TASK TO CARRY OUT
Wherever the string "STEP" shows up in the data below, copy the whole line.

DATA EXCERPTS
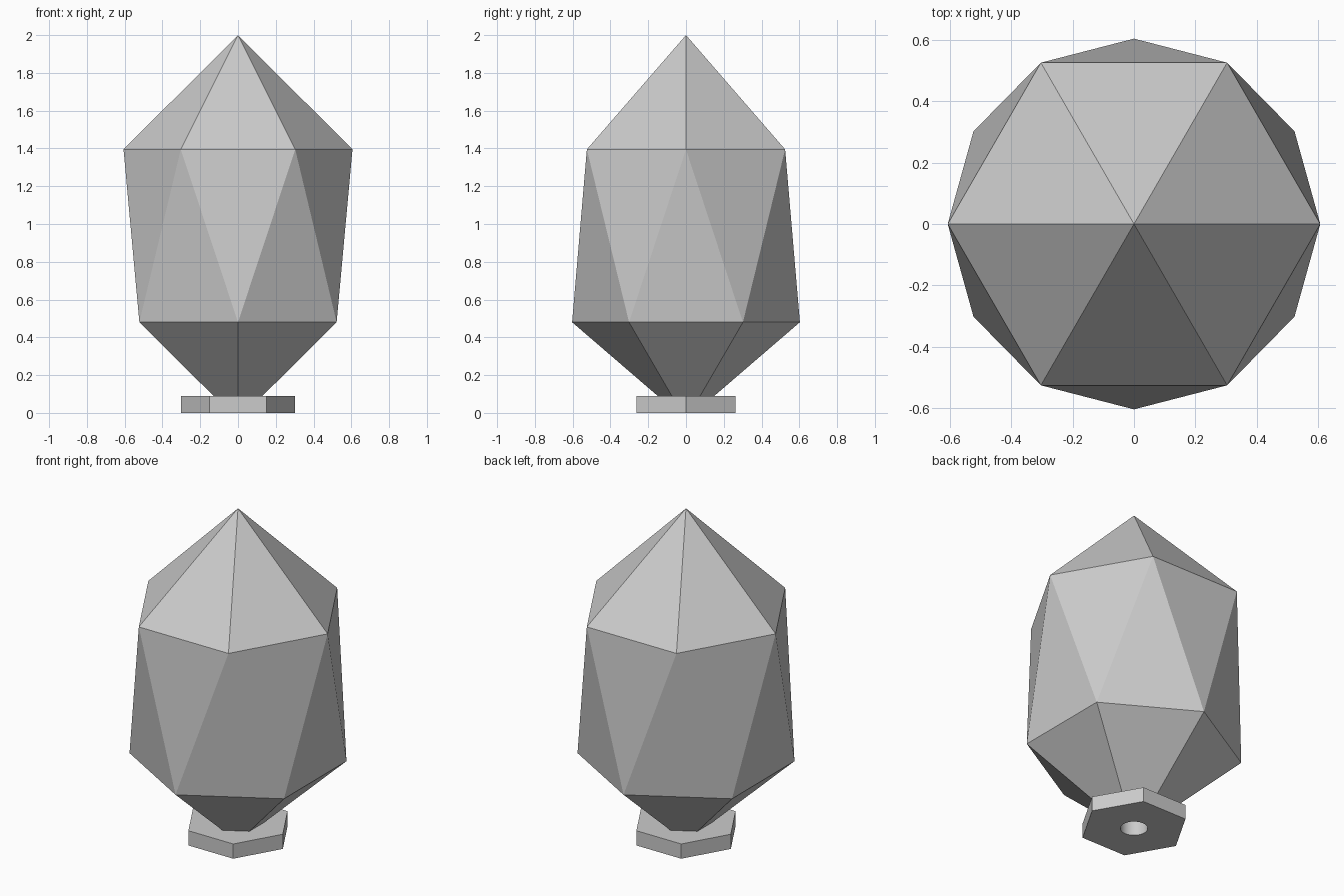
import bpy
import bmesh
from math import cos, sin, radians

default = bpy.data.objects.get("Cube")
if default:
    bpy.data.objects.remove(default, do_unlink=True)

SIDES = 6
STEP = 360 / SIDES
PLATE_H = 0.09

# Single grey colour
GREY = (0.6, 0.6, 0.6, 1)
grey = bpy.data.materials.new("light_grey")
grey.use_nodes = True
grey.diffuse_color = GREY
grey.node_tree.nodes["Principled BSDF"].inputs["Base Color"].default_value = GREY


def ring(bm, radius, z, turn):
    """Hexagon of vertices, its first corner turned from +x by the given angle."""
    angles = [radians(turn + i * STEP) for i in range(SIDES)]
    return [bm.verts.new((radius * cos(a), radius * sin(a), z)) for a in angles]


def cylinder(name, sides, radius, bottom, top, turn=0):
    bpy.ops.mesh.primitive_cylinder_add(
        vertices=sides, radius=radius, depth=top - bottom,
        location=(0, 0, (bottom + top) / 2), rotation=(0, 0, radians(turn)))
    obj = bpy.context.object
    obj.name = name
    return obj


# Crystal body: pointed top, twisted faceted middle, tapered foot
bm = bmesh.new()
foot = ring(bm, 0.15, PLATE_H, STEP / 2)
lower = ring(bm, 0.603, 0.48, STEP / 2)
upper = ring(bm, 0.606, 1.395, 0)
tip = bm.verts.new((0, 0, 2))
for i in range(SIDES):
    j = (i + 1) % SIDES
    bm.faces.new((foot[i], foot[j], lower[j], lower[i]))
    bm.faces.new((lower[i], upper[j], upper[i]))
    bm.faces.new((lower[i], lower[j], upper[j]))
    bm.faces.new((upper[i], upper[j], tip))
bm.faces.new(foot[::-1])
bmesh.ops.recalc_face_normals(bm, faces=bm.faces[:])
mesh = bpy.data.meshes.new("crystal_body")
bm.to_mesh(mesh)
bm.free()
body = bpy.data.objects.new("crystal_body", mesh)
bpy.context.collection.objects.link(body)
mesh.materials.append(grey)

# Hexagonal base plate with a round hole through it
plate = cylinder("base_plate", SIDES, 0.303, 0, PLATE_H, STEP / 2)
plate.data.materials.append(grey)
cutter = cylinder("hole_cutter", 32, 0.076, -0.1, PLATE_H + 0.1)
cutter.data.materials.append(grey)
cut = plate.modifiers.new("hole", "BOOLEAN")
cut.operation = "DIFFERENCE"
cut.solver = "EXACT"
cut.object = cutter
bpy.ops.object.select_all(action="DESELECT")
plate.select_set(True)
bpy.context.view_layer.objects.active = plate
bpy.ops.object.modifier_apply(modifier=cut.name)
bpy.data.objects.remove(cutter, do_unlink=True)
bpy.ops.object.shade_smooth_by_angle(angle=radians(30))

---

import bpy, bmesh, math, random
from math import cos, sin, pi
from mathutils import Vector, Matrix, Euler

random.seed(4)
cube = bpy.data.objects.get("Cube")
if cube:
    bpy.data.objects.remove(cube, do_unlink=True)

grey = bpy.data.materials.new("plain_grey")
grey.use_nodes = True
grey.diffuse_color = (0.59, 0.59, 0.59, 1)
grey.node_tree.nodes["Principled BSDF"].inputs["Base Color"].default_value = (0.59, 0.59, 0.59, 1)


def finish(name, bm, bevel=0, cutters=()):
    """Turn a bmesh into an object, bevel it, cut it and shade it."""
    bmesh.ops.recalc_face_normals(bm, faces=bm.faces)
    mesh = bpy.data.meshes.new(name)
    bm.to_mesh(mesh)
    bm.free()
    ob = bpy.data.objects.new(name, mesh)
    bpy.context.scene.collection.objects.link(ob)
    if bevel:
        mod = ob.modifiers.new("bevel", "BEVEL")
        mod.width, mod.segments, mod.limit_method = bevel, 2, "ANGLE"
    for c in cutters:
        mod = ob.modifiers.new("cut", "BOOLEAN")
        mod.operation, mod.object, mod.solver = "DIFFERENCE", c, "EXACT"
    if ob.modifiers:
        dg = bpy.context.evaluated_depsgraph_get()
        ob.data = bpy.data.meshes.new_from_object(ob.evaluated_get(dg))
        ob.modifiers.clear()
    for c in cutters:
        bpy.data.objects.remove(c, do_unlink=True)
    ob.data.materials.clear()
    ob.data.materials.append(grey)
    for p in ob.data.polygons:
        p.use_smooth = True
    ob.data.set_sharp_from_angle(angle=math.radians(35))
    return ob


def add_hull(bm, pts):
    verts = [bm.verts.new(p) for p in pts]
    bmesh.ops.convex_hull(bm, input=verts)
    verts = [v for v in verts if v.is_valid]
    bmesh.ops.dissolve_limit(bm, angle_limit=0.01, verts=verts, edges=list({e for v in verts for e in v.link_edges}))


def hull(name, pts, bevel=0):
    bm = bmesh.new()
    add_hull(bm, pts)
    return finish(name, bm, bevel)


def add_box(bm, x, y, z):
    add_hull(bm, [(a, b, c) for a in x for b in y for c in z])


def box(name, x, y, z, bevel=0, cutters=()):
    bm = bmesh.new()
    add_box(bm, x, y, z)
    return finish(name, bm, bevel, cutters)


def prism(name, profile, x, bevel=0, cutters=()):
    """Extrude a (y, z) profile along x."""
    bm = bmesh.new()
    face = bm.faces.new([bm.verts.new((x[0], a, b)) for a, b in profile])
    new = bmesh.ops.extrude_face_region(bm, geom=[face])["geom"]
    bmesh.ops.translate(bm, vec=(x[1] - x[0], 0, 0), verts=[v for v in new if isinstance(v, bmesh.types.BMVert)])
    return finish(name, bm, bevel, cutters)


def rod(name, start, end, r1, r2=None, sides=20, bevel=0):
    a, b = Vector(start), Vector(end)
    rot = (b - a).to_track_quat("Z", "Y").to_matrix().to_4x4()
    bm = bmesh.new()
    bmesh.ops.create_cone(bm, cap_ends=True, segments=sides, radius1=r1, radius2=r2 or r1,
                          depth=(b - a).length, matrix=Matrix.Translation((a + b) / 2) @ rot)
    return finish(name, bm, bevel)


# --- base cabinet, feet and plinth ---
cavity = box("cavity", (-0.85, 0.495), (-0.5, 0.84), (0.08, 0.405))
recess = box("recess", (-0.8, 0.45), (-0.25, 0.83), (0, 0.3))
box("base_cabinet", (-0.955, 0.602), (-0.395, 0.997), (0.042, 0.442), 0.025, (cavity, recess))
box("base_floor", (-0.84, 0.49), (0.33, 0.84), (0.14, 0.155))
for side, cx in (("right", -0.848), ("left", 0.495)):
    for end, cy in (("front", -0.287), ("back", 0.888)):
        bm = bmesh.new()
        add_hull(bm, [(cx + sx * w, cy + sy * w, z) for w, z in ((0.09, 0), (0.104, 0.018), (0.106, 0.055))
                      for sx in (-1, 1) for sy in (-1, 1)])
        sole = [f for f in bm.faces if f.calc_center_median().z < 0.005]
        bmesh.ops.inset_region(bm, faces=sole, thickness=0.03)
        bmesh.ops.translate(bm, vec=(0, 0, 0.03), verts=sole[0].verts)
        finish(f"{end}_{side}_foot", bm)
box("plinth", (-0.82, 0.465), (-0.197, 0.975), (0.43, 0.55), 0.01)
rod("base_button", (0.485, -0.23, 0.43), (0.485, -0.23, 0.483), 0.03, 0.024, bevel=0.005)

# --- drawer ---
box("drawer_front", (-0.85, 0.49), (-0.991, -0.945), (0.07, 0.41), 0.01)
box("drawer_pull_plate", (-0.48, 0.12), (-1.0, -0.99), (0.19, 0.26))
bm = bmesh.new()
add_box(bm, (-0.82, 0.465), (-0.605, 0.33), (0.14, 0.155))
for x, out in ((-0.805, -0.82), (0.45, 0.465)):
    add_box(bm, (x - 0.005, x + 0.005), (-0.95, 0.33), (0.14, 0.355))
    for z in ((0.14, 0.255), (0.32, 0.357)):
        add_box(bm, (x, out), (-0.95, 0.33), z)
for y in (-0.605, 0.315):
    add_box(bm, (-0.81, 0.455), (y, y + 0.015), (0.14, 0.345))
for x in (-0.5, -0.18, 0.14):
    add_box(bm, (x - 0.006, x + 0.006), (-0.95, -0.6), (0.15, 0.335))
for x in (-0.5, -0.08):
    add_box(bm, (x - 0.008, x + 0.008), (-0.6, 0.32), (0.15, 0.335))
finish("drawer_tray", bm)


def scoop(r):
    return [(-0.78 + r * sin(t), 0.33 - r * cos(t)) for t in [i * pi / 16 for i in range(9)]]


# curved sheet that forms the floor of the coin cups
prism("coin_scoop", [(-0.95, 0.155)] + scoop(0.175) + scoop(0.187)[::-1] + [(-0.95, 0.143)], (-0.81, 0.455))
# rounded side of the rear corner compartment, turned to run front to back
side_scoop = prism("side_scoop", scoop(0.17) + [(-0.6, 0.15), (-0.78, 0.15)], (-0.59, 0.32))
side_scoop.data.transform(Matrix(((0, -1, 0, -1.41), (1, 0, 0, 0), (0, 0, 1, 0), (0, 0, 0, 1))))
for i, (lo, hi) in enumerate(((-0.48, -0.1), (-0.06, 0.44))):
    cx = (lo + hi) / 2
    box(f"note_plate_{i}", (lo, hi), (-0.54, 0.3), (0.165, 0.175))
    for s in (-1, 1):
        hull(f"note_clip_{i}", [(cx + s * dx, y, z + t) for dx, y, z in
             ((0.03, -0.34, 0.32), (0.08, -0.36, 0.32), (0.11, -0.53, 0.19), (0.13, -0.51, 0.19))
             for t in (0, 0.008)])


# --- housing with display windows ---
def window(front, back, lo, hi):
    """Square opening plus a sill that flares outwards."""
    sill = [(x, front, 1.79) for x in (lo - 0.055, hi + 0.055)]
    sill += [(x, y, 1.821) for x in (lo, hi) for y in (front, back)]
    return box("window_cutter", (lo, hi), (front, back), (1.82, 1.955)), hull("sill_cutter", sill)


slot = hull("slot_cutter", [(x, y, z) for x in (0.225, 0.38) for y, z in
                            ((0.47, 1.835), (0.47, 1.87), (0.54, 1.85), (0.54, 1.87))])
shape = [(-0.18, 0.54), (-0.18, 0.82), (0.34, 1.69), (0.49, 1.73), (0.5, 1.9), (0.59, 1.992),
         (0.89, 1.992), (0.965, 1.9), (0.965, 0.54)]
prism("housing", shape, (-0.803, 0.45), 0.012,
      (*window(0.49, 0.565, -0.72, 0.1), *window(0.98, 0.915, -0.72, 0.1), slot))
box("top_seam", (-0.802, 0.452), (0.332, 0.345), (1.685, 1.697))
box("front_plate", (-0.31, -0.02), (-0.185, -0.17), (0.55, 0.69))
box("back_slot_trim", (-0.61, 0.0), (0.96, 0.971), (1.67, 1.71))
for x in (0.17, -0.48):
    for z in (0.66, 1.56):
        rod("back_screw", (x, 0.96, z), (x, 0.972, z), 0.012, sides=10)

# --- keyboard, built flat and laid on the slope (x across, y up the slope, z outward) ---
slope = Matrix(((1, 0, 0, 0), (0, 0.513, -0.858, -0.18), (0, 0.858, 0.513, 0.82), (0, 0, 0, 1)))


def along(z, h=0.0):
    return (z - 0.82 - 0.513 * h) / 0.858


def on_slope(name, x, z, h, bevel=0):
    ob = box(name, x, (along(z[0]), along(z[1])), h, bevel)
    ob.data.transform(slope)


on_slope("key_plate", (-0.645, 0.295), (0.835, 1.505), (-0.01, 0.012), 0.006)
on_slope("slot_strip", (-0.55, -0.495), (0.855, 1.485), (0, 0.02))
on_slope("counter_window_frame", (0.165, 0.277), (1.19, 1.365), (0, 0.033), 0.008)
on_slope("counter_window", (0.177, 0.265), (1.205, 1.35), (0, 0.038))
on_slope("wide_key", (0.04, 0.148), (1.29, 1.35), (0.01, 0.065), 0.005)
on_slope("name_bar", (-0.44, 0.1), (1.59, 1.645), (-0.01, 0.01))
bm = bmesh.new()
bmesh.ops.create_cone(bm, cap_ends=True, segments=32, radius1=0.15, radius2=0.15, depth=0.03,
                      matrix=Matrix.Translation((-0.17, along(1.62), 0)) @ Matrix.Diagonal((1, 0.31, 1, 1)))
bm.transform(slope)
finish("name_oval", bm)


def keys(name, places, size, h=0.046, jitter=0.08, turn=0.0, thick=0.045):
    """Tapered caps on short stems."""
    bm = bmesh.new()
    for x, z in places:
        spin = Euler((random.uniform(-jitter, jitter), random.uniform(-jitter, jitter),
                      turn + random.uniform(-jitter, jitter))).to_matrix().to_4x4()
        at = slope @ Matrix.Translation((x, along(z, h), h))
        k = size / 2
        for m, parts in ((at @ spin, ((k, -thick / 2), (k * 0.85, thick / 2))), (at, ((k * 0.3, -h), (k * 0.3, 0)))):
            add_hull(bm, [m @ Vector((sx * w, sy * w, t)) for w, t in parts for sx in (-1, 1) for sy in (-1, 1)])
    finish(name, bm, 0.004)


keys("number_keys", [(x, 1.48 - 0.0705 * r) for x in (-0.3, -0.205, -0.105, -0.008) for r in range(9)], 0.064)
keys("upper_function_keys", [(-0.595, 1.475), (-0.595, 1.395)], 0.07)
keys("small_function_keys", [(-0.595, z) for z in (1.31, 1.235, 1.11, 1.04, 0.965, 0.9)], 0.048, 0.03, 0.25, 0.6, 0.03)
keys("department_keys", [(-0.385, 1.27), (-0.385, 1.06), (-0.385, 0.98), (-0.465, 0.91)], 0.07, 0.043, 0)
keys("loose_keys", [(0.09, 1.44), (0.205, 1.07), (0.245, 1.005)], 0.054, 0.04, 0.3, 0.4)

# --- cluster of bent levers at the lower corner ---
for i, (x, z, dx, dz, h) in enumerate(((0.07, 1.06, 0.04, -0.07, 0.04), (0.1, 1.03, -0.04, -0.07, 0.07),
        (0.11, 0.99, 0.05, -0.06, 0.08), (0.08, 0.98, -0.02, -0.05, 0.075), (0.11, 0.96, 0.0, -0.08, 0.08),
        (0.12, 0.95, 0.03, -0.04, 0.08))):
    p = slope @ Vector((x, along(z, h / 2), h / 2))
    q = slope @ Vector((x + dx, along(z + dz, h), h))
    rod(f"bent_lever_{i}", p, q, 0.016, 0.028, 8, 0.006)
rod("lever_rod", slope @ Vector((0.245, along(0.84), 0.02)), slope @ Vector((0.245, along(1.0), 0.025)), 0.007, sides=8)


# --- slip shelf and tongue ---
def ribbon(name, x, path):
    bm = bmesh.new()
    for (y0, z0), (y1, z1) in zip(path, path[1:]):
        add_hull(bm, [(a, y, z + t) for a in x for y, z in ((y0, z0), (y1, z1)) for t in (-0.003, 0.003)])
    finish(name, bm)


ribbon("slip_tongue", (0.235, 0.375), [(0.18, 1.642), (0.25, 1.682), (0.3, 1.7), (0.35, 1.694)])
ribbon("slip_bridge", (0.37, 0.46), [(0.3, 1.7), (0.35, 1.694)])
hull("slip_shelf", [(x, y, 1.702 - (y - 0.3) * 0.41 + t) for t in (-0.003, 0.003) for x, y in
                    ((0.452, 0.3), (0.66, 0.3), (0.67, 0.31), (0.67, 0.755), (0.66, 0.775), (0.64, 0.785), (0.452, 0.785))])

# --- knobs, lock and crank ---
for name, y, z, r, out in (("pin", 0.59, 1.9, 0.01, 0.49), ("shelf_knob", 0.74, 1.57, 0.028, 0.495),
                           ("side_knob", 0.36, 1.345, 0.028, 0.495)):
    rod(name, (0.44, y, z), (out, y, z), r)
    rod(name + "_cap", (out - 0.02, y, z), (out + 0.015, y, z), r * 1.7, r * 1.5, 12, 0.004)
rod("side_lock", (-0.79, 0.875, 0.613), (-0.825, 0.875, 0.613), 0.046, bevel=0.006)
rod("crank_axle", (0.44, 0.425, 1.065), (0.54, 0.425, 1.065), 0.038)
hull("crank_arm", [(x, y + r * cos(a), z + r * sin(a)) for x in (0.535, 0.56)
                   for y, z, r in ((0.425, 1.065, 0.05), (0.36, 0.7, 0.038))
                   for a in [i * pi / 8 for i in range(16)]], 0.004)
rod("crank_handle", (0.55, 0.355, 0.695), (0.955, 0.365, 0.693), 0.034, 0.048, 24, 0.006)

ANSWER TO THE EXERCISE
STEP = 360 / SIDES
    angles = [radians(turn + i * STEP) for i in range(SIDES)]
foot = ring(bm, 0.15, PLATE_H, STEP / 2)
lower = ring(bm, 0.603, 0.48, STEP / 2)
plate = cylinder("base_plate", SIDES, 0.303, 0, PLATE_H, STEP / 2)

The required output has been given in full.